Slimming and exercise
Being overweight and doing too little exercise further promotes weak blood circulation and slows down the metabolism. If you are overweight, you should change your diet and consume more vegetables and fruits and less white carbohydrates, sugar and processed foods.
Regular exercise is an important building block for controlling weight and both keeping blood vessels and joints in motion. Walk more often, and take the stairs instead of the elevator.
Budget a little more time so you can walk, enjoy the fresh air and avoid taking the bus or the car. Or take your bike more often instead of your car for distances between two and five kilometers. This is not good just for your weight, your blood circulation and blood pressure, but it also saves money!
Finally alcohol, smoking and cheap, processed fatty foods do much damage to blood vessels and nerves and are also generally related to erectile dysfunction.
- Zorgniotti AW, Lizza EF. Effect of large doses of the nitric oxide precursor, L-arginine, on erectile dysfunction. International Journal of Impotence Research. 1994. 6(1):33-35 ↩
- Chen I, Wollman Y, Chernichovsky T, Iaina A, Sofer M, Matzkin H. Effect of oral administration of high-dose nitric oxide donor L-arginine in men with organic erectile dysfunction: results of a double-blind, randomized, placebo-controlled study. BJU International. 1999. 83(3):269-273 ↩
- Neuzillet Y, Hupertan V, Cour F, Botto H, Lebret T. A randomized, double-blind, crossover, placebo-controlled comparative clinical trial of arginine aspartate plus adenosine monophosphate for the intermittent treatment of male erectile dysfunction. Andrology. 2013. 1(2):223-228 ↩

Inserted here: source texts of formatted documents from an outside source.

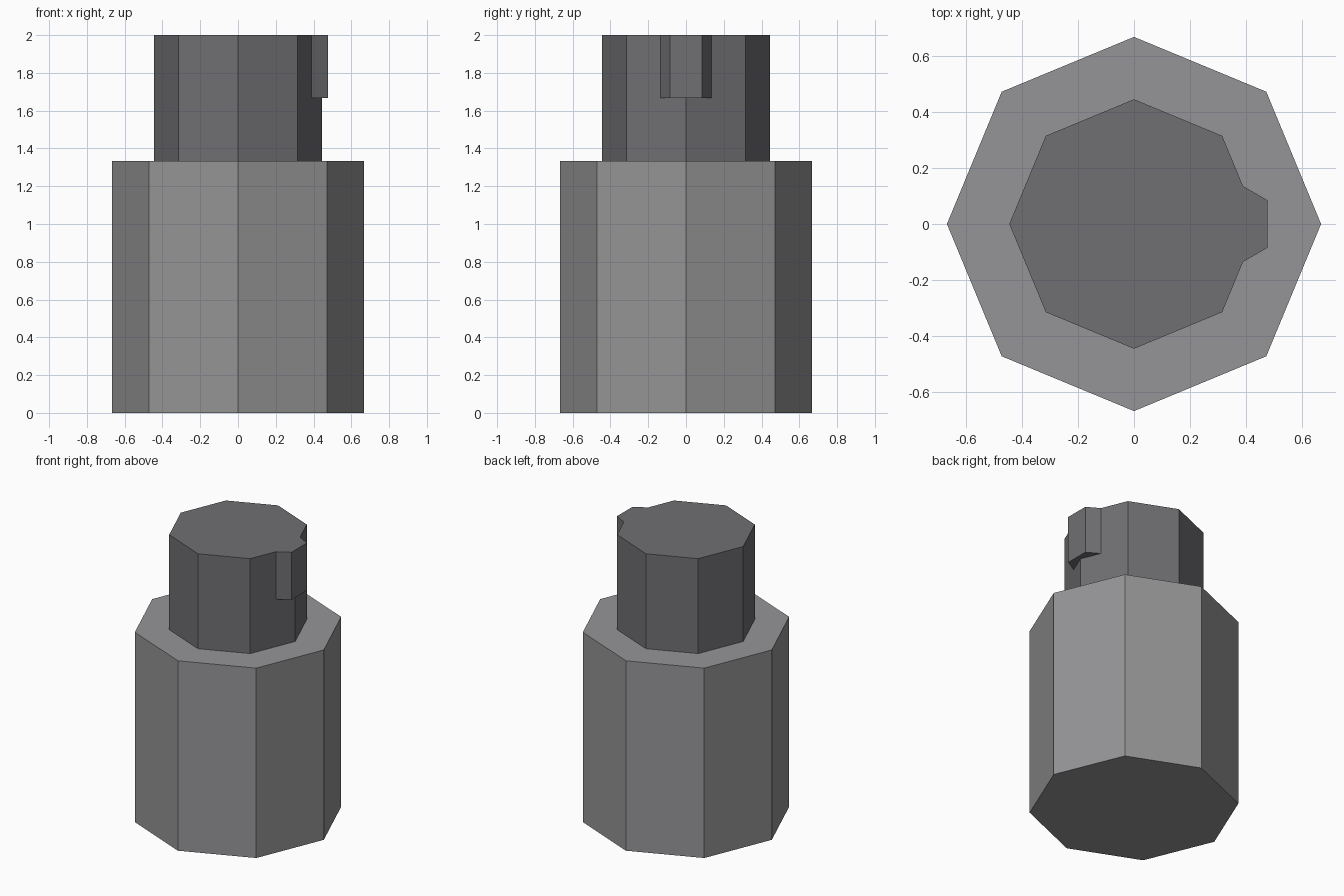
import bpy
from math import radians

if "Cube" in bpy.data.objects:
    bpy.data.objects.remove(bpy.data.objects["Cube"])


def material(name, rgb):
    mat = bpy.data.materials.new(name)
    mat.diffuse_color = (*rgb, 1)
    mat.use_nodes = True
    mat.node_tree.nodes["Principled BSDF"].inputs["Base Color"].default_value = mat.diffuse_color
    return mat


def prism(name, sides, radius, z0, z1, mat, x=0.0, turn=0.0):
    """Upright flat-sided prism; turn = angle of its first corner from +x."""
    bpy.ops.mesh.primitive_cylinder_add(vertices=sides, radius=radius, depth=z1 - z0,
                                        location=(x, 0, (z0 + z1) / 2))
    ob = bpy.context.object
    ob.name = name
    # cylinder corners start on +y
    ob.rotation_euler.z = radians(turn - 90)
    bpy.ops.object.transform_apply(location=True, rotation=True, scale=True)
    ob.data.materials.append(mat)
    return ob


mid = material("mid_grey", (0.30, 0.298, 0.308))
dark = material("dark_grey", (0.16, 0.157, 0.168))

# Wide octagonal body
prism("body", 8, 2 / 3, 0, 4 / 3, mid)

# Narrower octagonal neck on top
neck = prism("neck", 8, 4 / 9, 4 / 3, 2, dark)

# Hexagonal spout lug merged into the neck on the right side
lug = prism("spout_lug", 6, 0.17, 5 / 3, 2, dark, x=0.328, turn=30)
mod = neck.modifiers.new("join_lug", 'BOOLEAN')
mod.operation = 'UNION'
mod.solver = 'EXACT'
mod.object = lug
bpy.context.view_layer.objects.active = neck
bpy.ops.object.modifier_apply(modifier=mod.name)
bpy.data.objects.remove(lug, do_unlink=True)
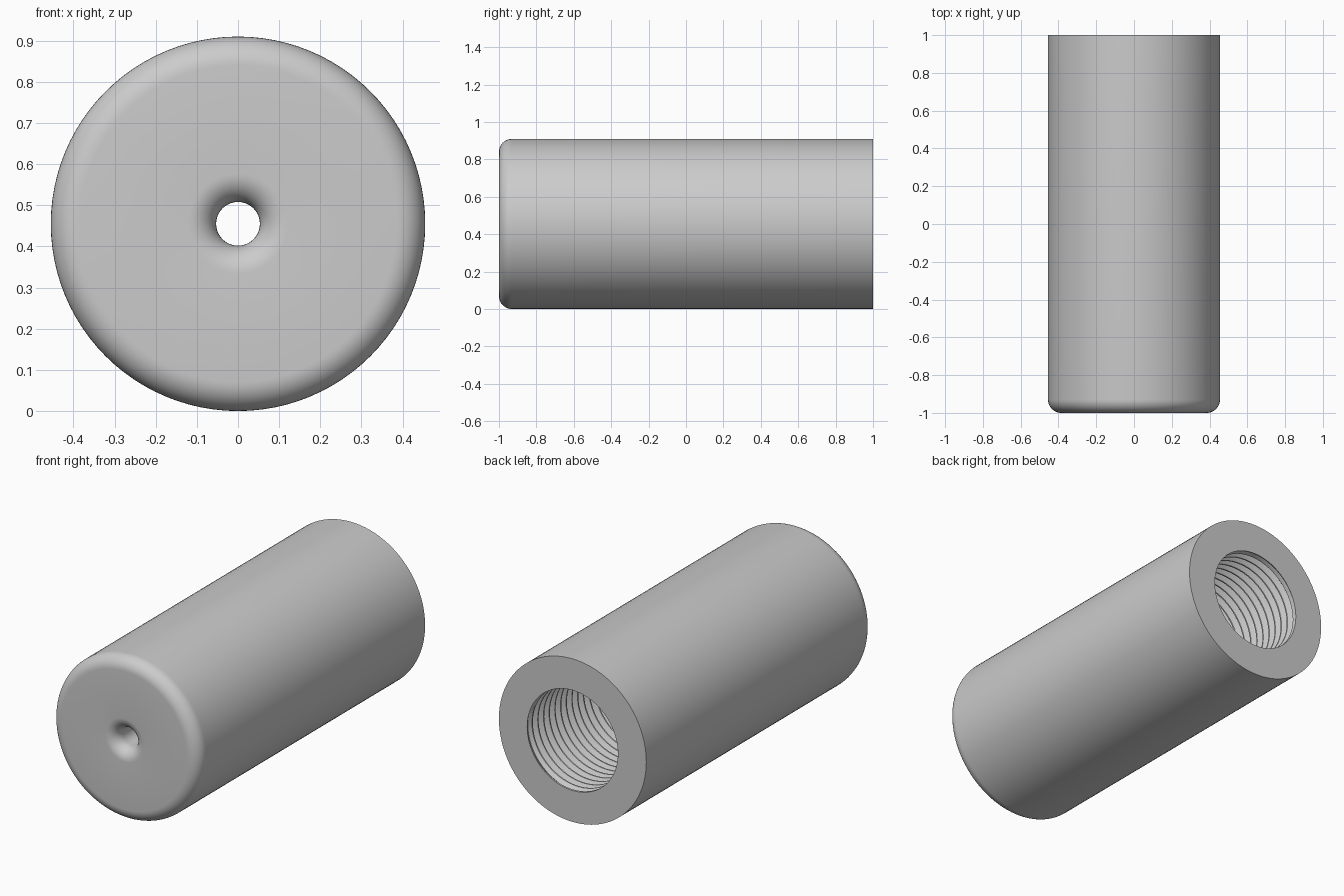
import bpy
import bmesh
from math import sin, cos, pi, radians

cube = bpy.data.objects.get("Cube")
if cube:
    bpy.data.objects.remove(cube, do_unlink=True)

SEGMENTS = 96
RADIUS, BORE, HOLE = 0.455, 0.28, 0.053
FRONT, BACK, BORE_END = -1.0, 1.0, -0.75
EDGE, LIP = 0.07, 0.068
PITCH, DEPTH = 0.05, 0.028
THREAD = [(0, 0), (0.15, 0), (0.5, 1), (0.65, 1)]  # one pitch: position, groove depth


def arc(r, y, size, start, end, steps=10):
    angles = [radians(start + (end - start) * i / steps) for i in range(steps + 1)]
    return [(r + size * cos(a), y + size * sin(a)) for a in angles]


def add_surface(bm, rows, point):
    """Skin a tube around the y axis; point(row, column) gives radius and y."""
    def vert(i, j):
        r, y = point(i, j)
        a = 2 * pi * j / SEGMENTS
        return bm.verts.new((r * cos(a), y, RADIUS + r * sin(a)))
    grid = [[vert(i, j) for j in range(SEGMENTS + 1)] for i in range(rows)]
    for low, high in zip(grid, grid[1:]):
        for j in range(SEGMENTS):
            bm.faces.new((low[j], low[j + 1], high[j + 1], high[j]))


# Outer shell, rounded front and small front hole
profile = [(BORE, BORE_END), (HOLE, BORE_END)]
profile += arc(HOLE + LIP, FRONT + LIP, LIP, 180, 270)
profile += arc(RADIUS - EDGE, FRONT + EDGE, EDGE, 270, 360)
profile += [(RADIUS, BACK), (BORE, BACK)]


# Helical thread that fades out at both ends of the bore
def thread_point(i, j):
    turn, step = divmod(i, len(THREAD))
    offset, groove = THREAD[step]
    y = BORE_END + PITCH * (turn + offset + j / SEGMENTS - 1)
    y = min(max(y, BORE_END), BACK)
    fade = min(1, (y - BORE_END) / PITCH, (BACK - y) / PITCH)
    return BORE + DEPTH * groove * fade, y


bm = bmesh.new()
add_surface(bm, len(profile), lambda i, j: profile[i])
turns = round((BACK - BORE_END) / PITCH) + 1
add_surface(bm, turns * len(THREAD) + 1, thread_point)
bmesh.ops.remove_doubles(bm, verts=bm.verts, dist=0.00005)
bmesh.ops.recalc_face_normals(bm, faces=bm.faces)

mesh = bpy.data.meshes.new("threaded_sleeve")
bm.to_mesh(mesh)
bm.free()
sleeve = bpy.data.objects.new("threaded_sleeve", mesh)
bpy.context.collection.objects.link(sleeve)

# Plain grey finish
grey = bpy.data.materials.new("plain_grey")
grey.use_nodes = True
grey.diffuse_color = (0.6, 0.6, 0.6, 1)
grey.node_tree.nodes["Principled BSDF"].inputs["Base Color"].default_value = grey.diffuse_color
mesh.materials.append(grey)

bpy.ops.object.select_all(action="DESELECT")
sleeve.select_set(True)
bpy.context.view_layer.objects.active = sleeve
bpy.ops.object.shade_smooth_by_angle(angle=radians(30))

- Stanislavov R, Nikolova V. Treatment of erectile dysfunction with pycnogenol and L-arginine. Journal of Sex and Marital Therapy. 2003. 29(3):207-213 ↩
- Stanislavov R, Nikolova V, Rohdewald P. Improvement of erectile function with Prelox: a randomized, double-blind, placebo-controlled, crossover trial. International Journal of Impotence Research. 2008. 20:173-180 ↩
- Aoki H, Nagao J, Ueda T, Strong JM, Schonlau F, Yu-Jing S, Lu Y, Horie S. Clinical assessment of a supplement of Pycnogenol and L-Arginine in Japanese patients with mild to moderate erectile dysfunction. Phytotherapy Research. 2012. 26(2): 204-7 ↩
- Jung K, Petrowicz O. L-arginine and folic acid in atherosclerosis. Results of a prospective, multi-center dietetic treatment study. Perfusion. 2008. 21(5):148-156 ↩
- Wald DS, Law M, Morris J. The dose-response relation between serum homocysteine and cardiovascular disease: implications for treatment and screening. European Journal of Cardiovascular Prevention and Rehabilitation. 2004. 11(3):250-253 ↩